▸ Work instructions:
In the records below, begin at the line containing "for i in range(steps + 1)]" and end at the line containing "opening = [(-DOOR, FLOOR)]"; quote every line in that span exactly, including both boundary lines, and no others.

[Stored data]
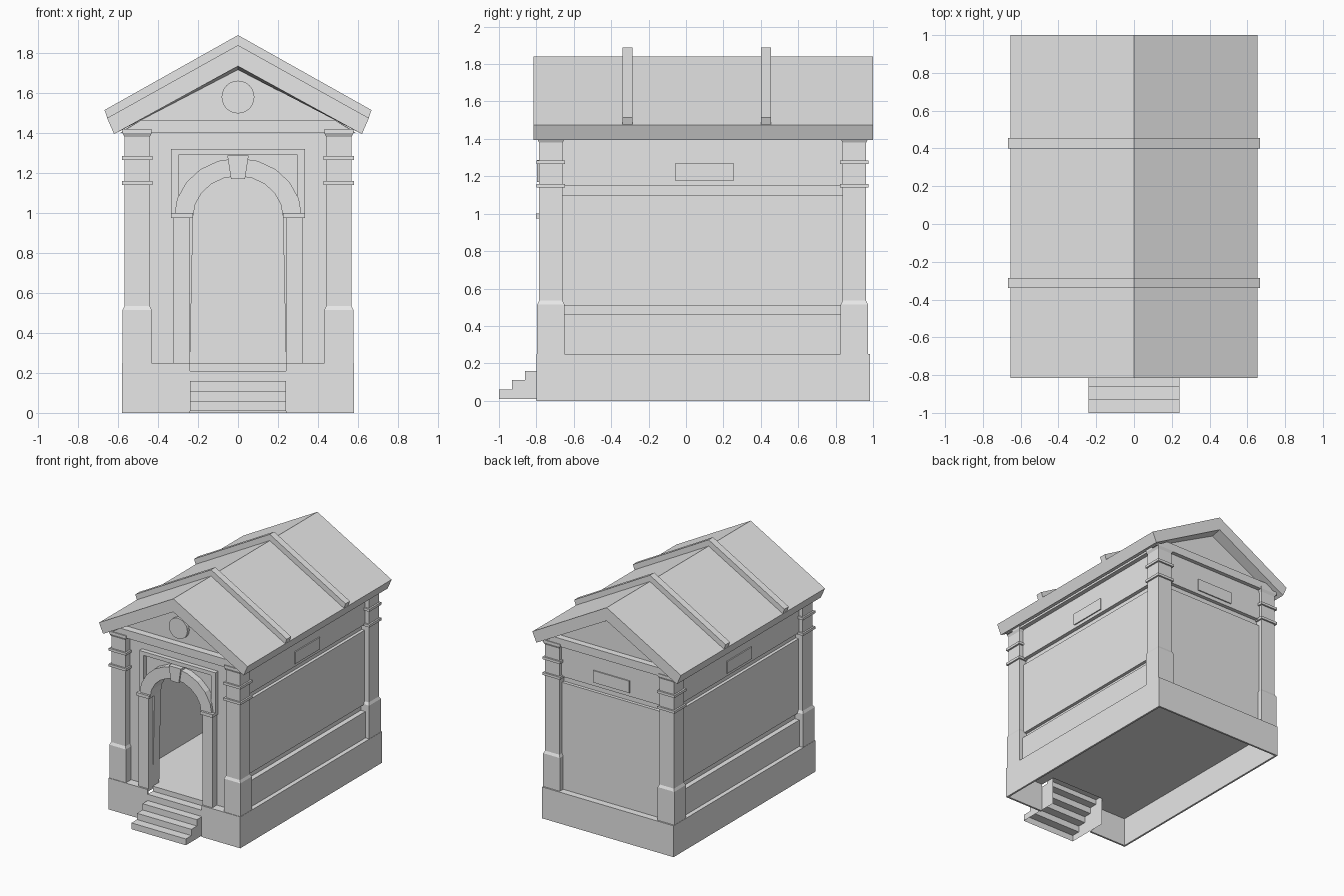
import bpy, bmesh, math

if "Cube" in bpy.data.objects:
    bpy.data.objects.remove(bpy.data.objects["Cube"])

stone = bpy.data.materials.new("grey_stone")
stone.use_nodes = True
GREY = (0.8, 0.8, 0.8, 1)
stone.diffuse_color = GREY
stone.node_tree.nodes["Principled BSDF"].inputs["Base Color"].default_value = GREY


def loft(name, rings, open_sides=()):
    """Join equal rings of points into a closed solid, leaving the named sides open."""
    bm = bmesh.new()
    loops = [[bm.verts.new(p) for p in ring] for ring in rings]
    n = len(loops[0])
    for a, b in zip(loops, loops[1:]):
        for i in range(n):
            if i not in open_sides:
                j = (i + 1) % n
                bm.faces.new((a[i], a[j], b[j], b[i]))
    bm.faces.new(loops[0])
    bm.faces.new(loops[-1])
    bmesh.ops.recalc_face_normals(bm, faces=bm.faces)
    mesh = bpy.data.meshes.new(name)
    bm.to_mesh(mesh)
    bm.free()
    mesh.materials.append(stone)
    obj = bpy.data.objects.new(name, mesh)
    bpy.context.collection.objects.link(obj)
    return obj


def prism_y(name, pts, y0, y1):
    return loft(name, [[(x, y, z) for x, z in pts] for y in (y0, y1)])


def box(name, x0, x1, y0, y1, z0, z1):
    return prism_y(name, [(x0, z0), (x1, z0), (x1, z1), (x0, z1)], y0, y1)


def side_box(name, s, x0, x1, *yz):
    return box(name, min(s * x0, s * x1), max(s * x0, s * x1), *yz)


def arc(rx, rz, cz, steps=10):
    return [(-rx * math.cos(math.pi * i / steps), cz + rz * math.sin(math.pi * i / steps))
            for i in range(steps + 1)]


SIDES = ((1, "left"), (-1, "right"))
FRONT, BACK = -0.73, 0.905   # wall planes
DOOR = 0.24                  # half width of the doorway
FLOOR = 0.25

# Plinth: thin hollow walls with a gap for the steps, and the floor above
box("plinth_back", -0.58, 0.58, 0.97, 0.985, 0, FLOOR)
for s, side in SIDES:
    side_box(f"plinth_{side}", s, 0.565, 0.58, -0.8, 0.985, 0, FLOOR)
    side_box(f"plinth_front_{side}", s, DOOR, 0.58, -0.8, -0.785, 0, FLOOR)
floor_half = [(DOOR, -0.66), (DOOR, -0.8), (0.58, -0.8), (0.58, 0.985)]
outline = floor_half + [(-x, y) for x, y in reversed(floor_half)]
loft("floor", [[(x, y, z) for x, y in outline] for z in (FLOOR - 0.02, FLOOR)])

# Steps: stair profile, open underneath
stair = [(-0.66, 0.01), (-1.0, 0.01)]
for y, y_next, z in ((-1.0, -0.93, 0.06), (-0.93, -0.86, 0.11), (-0.86, -0.795, 0.16),
                     (-0.795, -0.73, 0.21), (-0.73, -0.66, FLOOR)):
    stair += [(y, z), (y_next, z)]
loft("steps", [[(x, y, z) for y, z in stair] for x in (-DOOR, DOOR)],
     open_sides=(0, len(stair) - 1))

# Front wall with arched doorway
opening = [(-DOOR, FLOOR)] + arc(0.225, 0.205, 0.98) + [(DOOR, FLOOR)]
wall = [(-0.5, FLOOR)] + opening + [(0.5, FLOOR), (0.5, 1.42), (-0.5, 1.42)]
prism_y("front_wall", wall, FRONT, -0.65)

# Back wall, with slabs and a groove
box("back_wall", -0.5, 0.5, 0.85, BACK, FLOOR, 1.42)
box("back_panel", -0.46, 0.46, BACK, 0.93, FLOOR, 1.10)
box("back_frieze", -0.46, 0.46, BACK, 0.935, 1.15, 1.42)
box("back_plaque", -0.16, 0.16, 0.93, 0.944, 1.18, 1.275)

# Side walls, with slabs and grooves
for s, side in SIDES:
    side_box(f"{side}_wall", s, 0.47, 0.505, FRONT, BACK, FLOOR, 1.42)
    side_box(f"{side}_lower_panel", s, 0.505, 0.545, -0.65, 0.825, FLOOR, 0.46)
    side_box(f"{side}_panel", s, 0.505, 0.53, -0.68, 0.85, 0.51, 1.10)
    side_box(f"{side}_frieze", s, 0.505, 0.535, -0.68, 0.85, 1.15, 1.42)
    side_box(f"{side}_plaque", s, 0.53, 0.544, -0.055, 0.255, 1.175, 1.27)

# Corner pilasters with stepped bases and double neck bands
LOW, MID, BAND = 0.073, 0.063, 0.076
levels = [(0.25, LOW), (0.515, LOW), (0.535, MID), (1.14, MID), (1.14, BAND), (1.16, BAND),
          (1.16, MID), (1.265, MID), (1.265, BAND), (1.285, BAND), (1.285, MID),
          (1.38, MID), (1.40, LOW), (1.42, LOW)]
for s, side in SIDES:
    for cy, end in ((-0.7225, "front"), (0.9, "back")):
        loft(f"{end}_{side}_pilaster",
             [[(s * 0.505 + h * a, cy + h * b, z)
               for a, b in ((-1, -1), (1, -1), (1, 1), (-1, 1))] for z, h in levels])

# Door surround: posts, imposts, arch ring, keystone and square frame
for s, side in SIDES:
    side_box(f"door_post_{side}", s, DOOR, 0.325, -0.787, FRONT, FLOOR, 0.975)
    side_box(f"door_impost_{side}", s, 0.225, 0.335, -0.802, FRONT + 0.03, 0.975, 1.0)
    side_box(f"door_frame_{side}", s, 0.297, 0.335, -0.765, FRONT, 1.0, 1.32)
box("door_frame_top", -0.335, 0.335, -0.765, FRONT, 1.29, 1.32)
prism_y("door_arch", arc(0.225, 0.205, 0.98) + arc(0.32, 0.295, 0.98)[::-1], -0.785, FRONT)
prism_y("keystone", [(-0.035, 1.17), (0.035, 1.17), (0.053, 1.287), (-0.053, 1.287)],
        -0.797, FRONT)

# Pediments: recessed gable, sloped-end entablature, round medallion in front
SLOPE = 0.557


def under(x):
    return 1.735 - SLOPE * abs(x)


prism_y("attic", [(-0.57, 1.40), (0.57, 1.40), (0.57, under(0.57)), (0, 1.735),
                  (-0.57, under(0.57))], FRONT, 0.915)
for y0, y1, end in ((-0.787, FRONT, "front"), (0.91, 0.967, "back")):
    prism_y(f"{end}_entablature", [(-0.59, 1.40), (0.59, 1.40), (0.485, under(0.485)),
                                   (-0.485, under(0.485))], y0, y1)
disc = [(0.082 * math.cos(math.tau * i / 24), 1.58 + 0.082 * math.sin(math.tau * i / 24))
        for i in range(24)]
prism_y("medallion", disc, FRONT - 0.025, FRONT)


# Roof: chevron slab, slightly thicker away from the gable ends
def chevron(y, drop):
    pts = [(-0.655, 1.475), (0, 1.84), (0.655, 1.475),
           (0.62, 1.395), (0, 1.735 - drop), (-0.62, 1.395)]
    return [(x, y, z) for x, z in pts]


loft("roof", [chevron(-0.815, 0), chevron(FRONT, 0.018),
              chevron(0.915, 0.018), chevron(1.0, 0)])

# Raised ribs across the roof
rib = [(-0.668, 1.515), (0, 1.89), (0.668, 1.515), (0.65, 1.465), (0, 1.83), (-0.65, 1.465)]
for y, which in ((-0.3125, "front"), (0.4275, "back")):
    prism_y(f"{which}_roof_rib", rib, y - 0.0275, y + 0.0275)
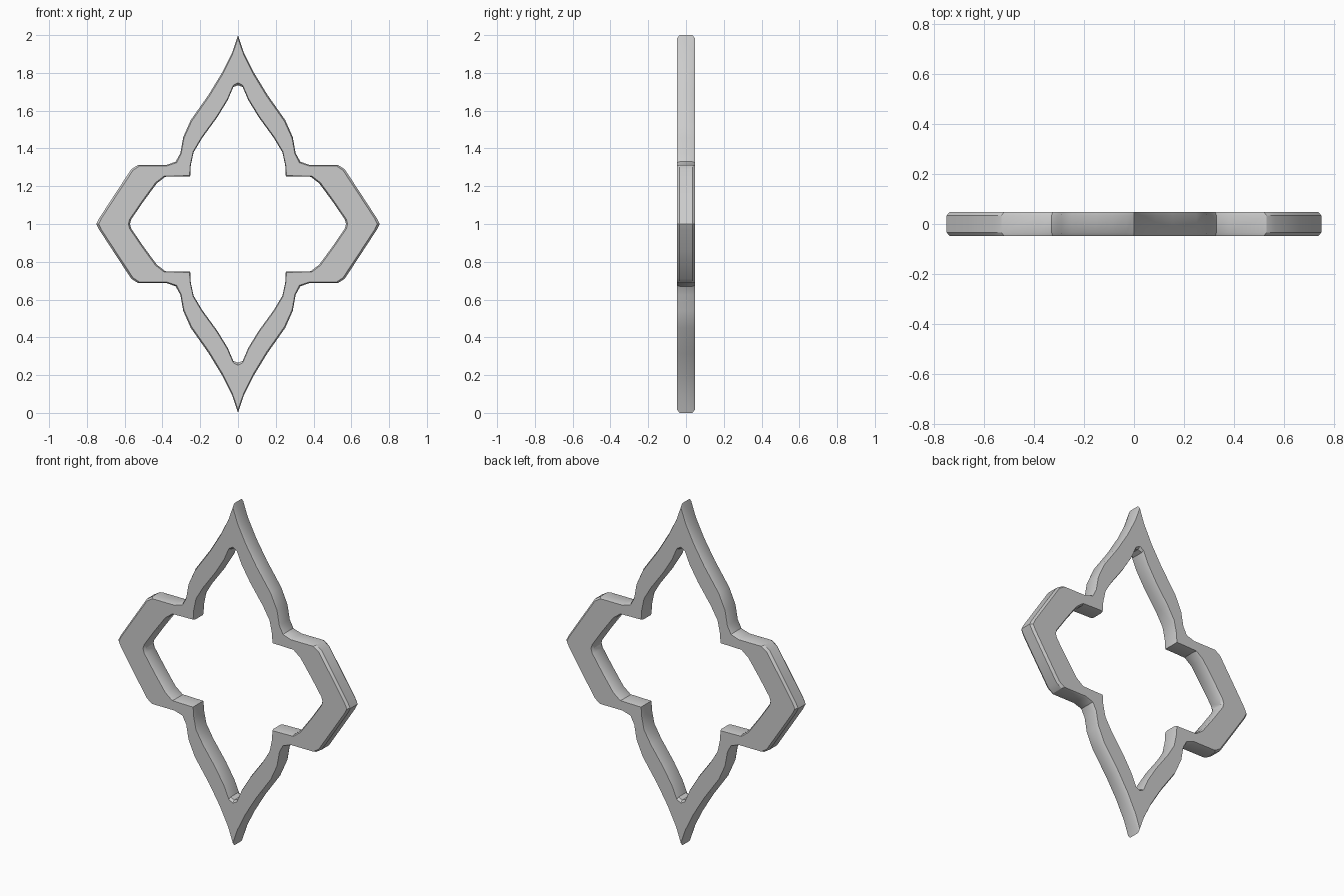
import bpy, bmesh

if "Cube" in bpy.data.objects:
    bpy.data.objects.remove(bpy.data.objects["Cube"])

# One quadrant of the star outline, from top tip to side tip (x, z about the centre)
outer = [(0, 1.0), (0.03, 0.91), (0.085, 0.80), (0.155, 0.685), (0.25, 0.55), (0.29, 0.46),
         (0.305, 0.375), (0.33, 0.33), (0.38, 0.312), (0.53, 0.312), (0.565, 0.29),
         (0.66, 0.145), (0.735, 0.03), (0.75, 0)]
inner = [(0, 0.735), (0.025, 0.725), (0.055, 0.655), (0.11, 0.565), (0.19, 0.455), (0.235, 0.38),
         (0.25, 0.31), (0.253, 0.252), (0.32, 0.252), (0.385, 0.25), (0.43, 0.215),
         (0.50, 0.12), (0.565, 0.025), (0.572, 0)]


def full_loop(q):
    """Mirror a quadrant into a closed loop."""
    right = q + [(x, -z) for x, z in reversed(q[:-1])]
    return right + [(-x, z) for x, z in reversed(right[1:-1])]


def blend(a, b, t):
    return [(p[0] + (q[0] - p[0]) * t, p[1] + (q[1] - p[1]) * t) for p, q in zip(a, b)]


# Octagonal cross-section: flat faces with softened edges
half, side = 0.048, 0.034
section = [(0, side), (0.07, half), (0.95, half), (1, side),
           (1, -side), (0.95, -half), (0.07, -half), (0, -side)]

bm = bmesh.new()
o, i = full_loop(outer), full_loop(inner)
rings = [[bm.verts.new((x, y, z + 1)) for x, z in blend(o, i, t)] for t, y in section]
n = len(o)
for k, ring in enumerate(rings):
    nxt = rings[(k + 1) % len(rings)]
    for j in range(n):
        m = (j + 1) % n
        bm.faces.new((ring[j], ring[m], nxt[m], nxt[j]))
bmesh.ops.recalc_face_normals(bm, faces=bm.faces)

mesh = bpy.data.meshes.new("star_frame")
bm.to_mesh(mesh)
bm.free()
frame = bpy.data.objects.new("star_frame", mesh)
bpy.context.collection.objects.link(frame)
bpy.context.view_layer.objects.active = frame
frame.select_set(True)
bpy.ops.object.shade_smooth_by_angle(angle=0.52)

▸ Response area:
            for i in range(steps + 1)]


SIDES = ((1, "left"), (-1, "right"))
FRONT, BACK = -0.73, 0.905   # wall planes
DOOR = 0.24                  # half width of the doorway
FLOOR = 0.25

# Plinth: thin hollow walls with a gap for the steps, and the floor above
box("plinth_back", -0.58, 0.58, 0.97, 0.985, 0, FLOOR)
for s, side in SIDES:
    side_box(f"plinth_{side}", s, 0.565, 0.58, -0.8, 0.985, 0, FLOOR)
    side_box(f"plinth_front_{side}", s, DOOR, 0.58, -0.8, -0.785, 0, FLOOR)
floor_half = [(DOOR, -0.66), (DOOR, -0.8), (0.58, -0.8), (0.58, 0.985)]
outline = floor_half + [(-x, y) for x, y in reversed(floor_half)]
loft("floor", [[(x, y, z) for x, y in outline] for z in (FLOOR - 0.02, FLOOR)])

# Steps: stair profile, open underneath
stair = [(-0.66, 0.01), (-1.0, 0.01)]
for y, y_next, z in ((-1.0, -0.93, 0.06), (-0.93, -0.86, 0.11), (-0.86, -0.795, 0.16),
                     (-0.795, -0.73, 0.21), (-0.73, -0.66, FLOOR)):
    stair += [(y, z), (y_next, z)]
loft("steps", [[(x, y, z) for y, z in stair] for x in (-DOOR, DOOR)],
     open_sides=(0, len(stair) - 1))

# Front wall with arched doorway
opening = [(-DOOR, FLOOR)] + arc(0.225, 0.205, 0.98) + [(DOOR, FLOOR)]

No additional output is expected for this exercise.